Problem requirements> The expected output is the line bearing "# Turret with its base and rear storage box" followed by all remaining lines of the records, each restated word for word.

======== The data ========

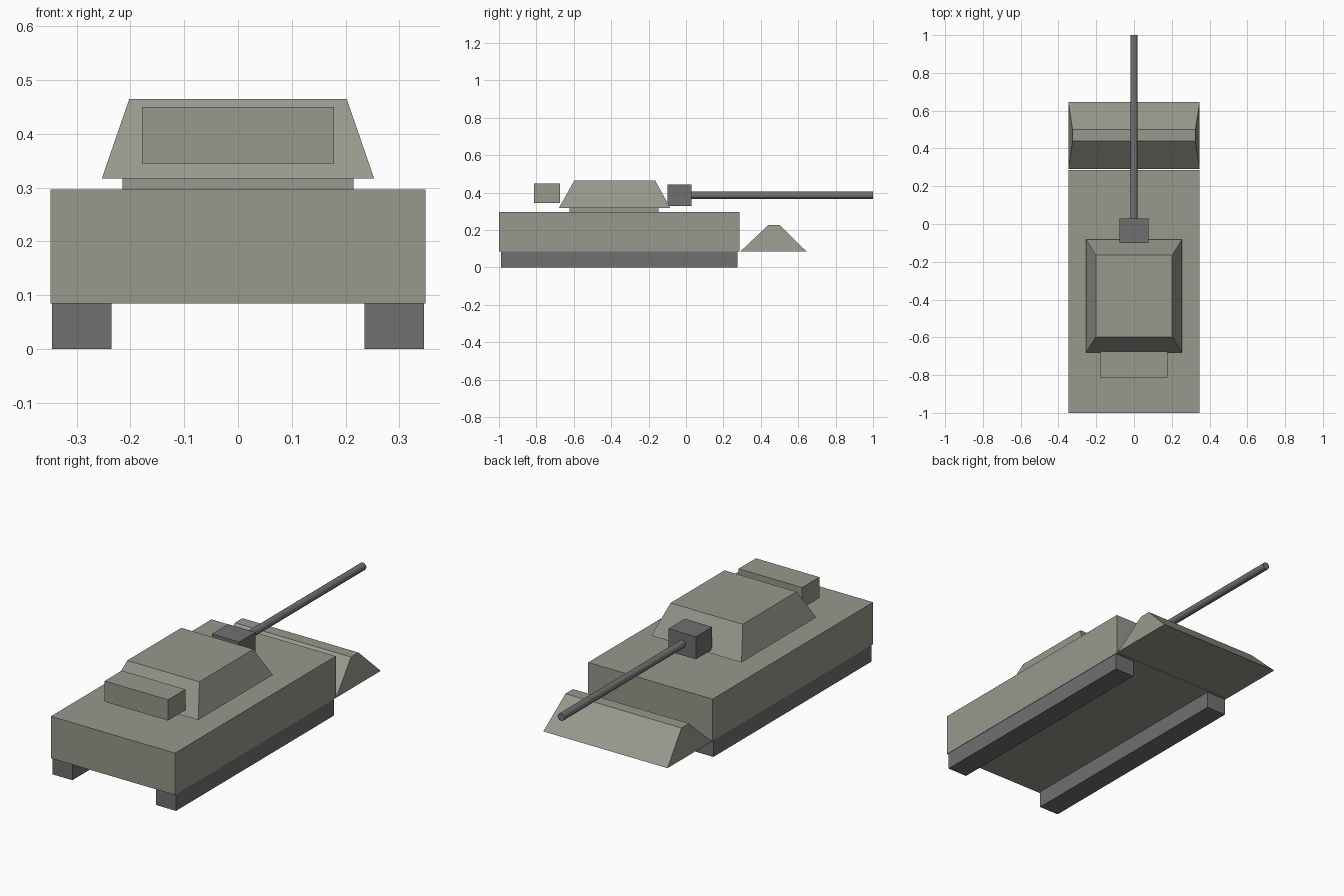
import bpy, bmesh, math
from mathutils import Vector

cube = bpy.data.objects.get("Cube")
if cube:
    bpy.data.objects.remove(cube, do_unlink=True)


def material(name, rgb):
    mat = bpy.data.materials.new(name)
    mat.use_nodes = True
    mat.diffuse_color = (*rgb, 1)
    mat.node_tree.nodes["Principled BSDF"].inputs["Base Color"].default_value = (*rgb, 1)
    return mat


olive = material("olive grey armour", (0.30, 0.32, 0.265))
steel = material("dark grey steel", (0.16, 0.16, 0.16))


def finish(name, bm, mat):
    bmesh.ops.recalc_face_normals(bm, faces=bm.faces)
    mesh = bpy.data.meshes.new(name)
    bm.to_mesh(mesh)
    bm.free()
    mesh.materials.append(mat)
    obj = bpy.data.objects.new(name, mesh)
    bpy.context.collection.objects.link(obj)
    return obj


def block(name, mat, x, y, z, top_x=None, top_y=None):
    """Box between (min, max) ranges; the top may have its own x and y ranges."""
    bm = bmesh.new()
    bmesh.ops.create_cube(bm, size=1)
    for v in bm.verts:
        top = v.co.z > 0
        xr = top_x if top and top_x else x
        yr = top_y if top and top_y else y
        v.co = Vector((xr[v.co.x > 0], yr[v.co.y > 0], z[top]))
    return finish(name, bm, mat)


def sym(half):
    return (-half, half)


# Hull and the sloped nose wedge
block("hull", olive, sym(0.348), (-1, 0.285), (0.085, 0.297))
block("nose_wedge", olive, sym(0.348), (0.29, 0.645), (0.085, 0.227),
      sym(0.325), (0.44, 0.5))

# Tracks on both sides
for side, x in (("left", (0.235, 0.346)), ("right", (-0.346, -0.235))):
    block(side + "_track", steel, x, (-0.99, 0.275), (0, 0.085))

# Turret with its base and rear storage box
block("turret_base", olive, sym(0.215), (-0.622, -0.147), (0.297, 0.317))
block("turret", olive, sym(0.253), (-0.68, -0.083), (0.317, 0.465),
      sym(0.202), (-0.597, -0.165))
block("turret_storage_box", olive, sym(0.178), (-0.813, -0.675), (0.345, 0.45))

# Gun mount and barrel
block("gun_mount", steel, sym(0.077), (-0.1, 0.03), (0.329, 0.443))
bpy.ops.mesh.primitive_cylinder_add(vertices=12, radius=0.019, depth=0.99,
                                    location=(0, 0.505, 0.386),
                                    rotation=(math.pi / 2, 0, 0))
barrel = bpy.context.object
barrel.name = "gun_barrel"
barrel.data.materials.append(steel)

========

Your response>
# Turret with its base and rear storage box
block("turret_base", olive, sym(0.215), (-0.622, -0.147), (0.297, 0.317))
block("turret", olive, sym(0.253), (-0.68, -0.083), (0.317, 0.465),
      sym(0.202), (-0.597, -0.165))
block("turret_storage_box", olive, sym(0.178), (-0.813, -0.675), (0.345, 0.45))

# Gun mount and barrel
block("gun_mount", steel, sym(0.077), (-0.1, 0.03), (0.329, 0.443))
bpy.ops.mesh.primitive_cylinder_add(vertices=12, radius=0.019, depth=0.99,
                                    location=(0, 0.505, 0.386),
                                    rotation=(math.pi / 2, 0, 0))
barrel = bpy.context.object
barrel.name = "gun_barrel"
barrel.data.materials.append(steel)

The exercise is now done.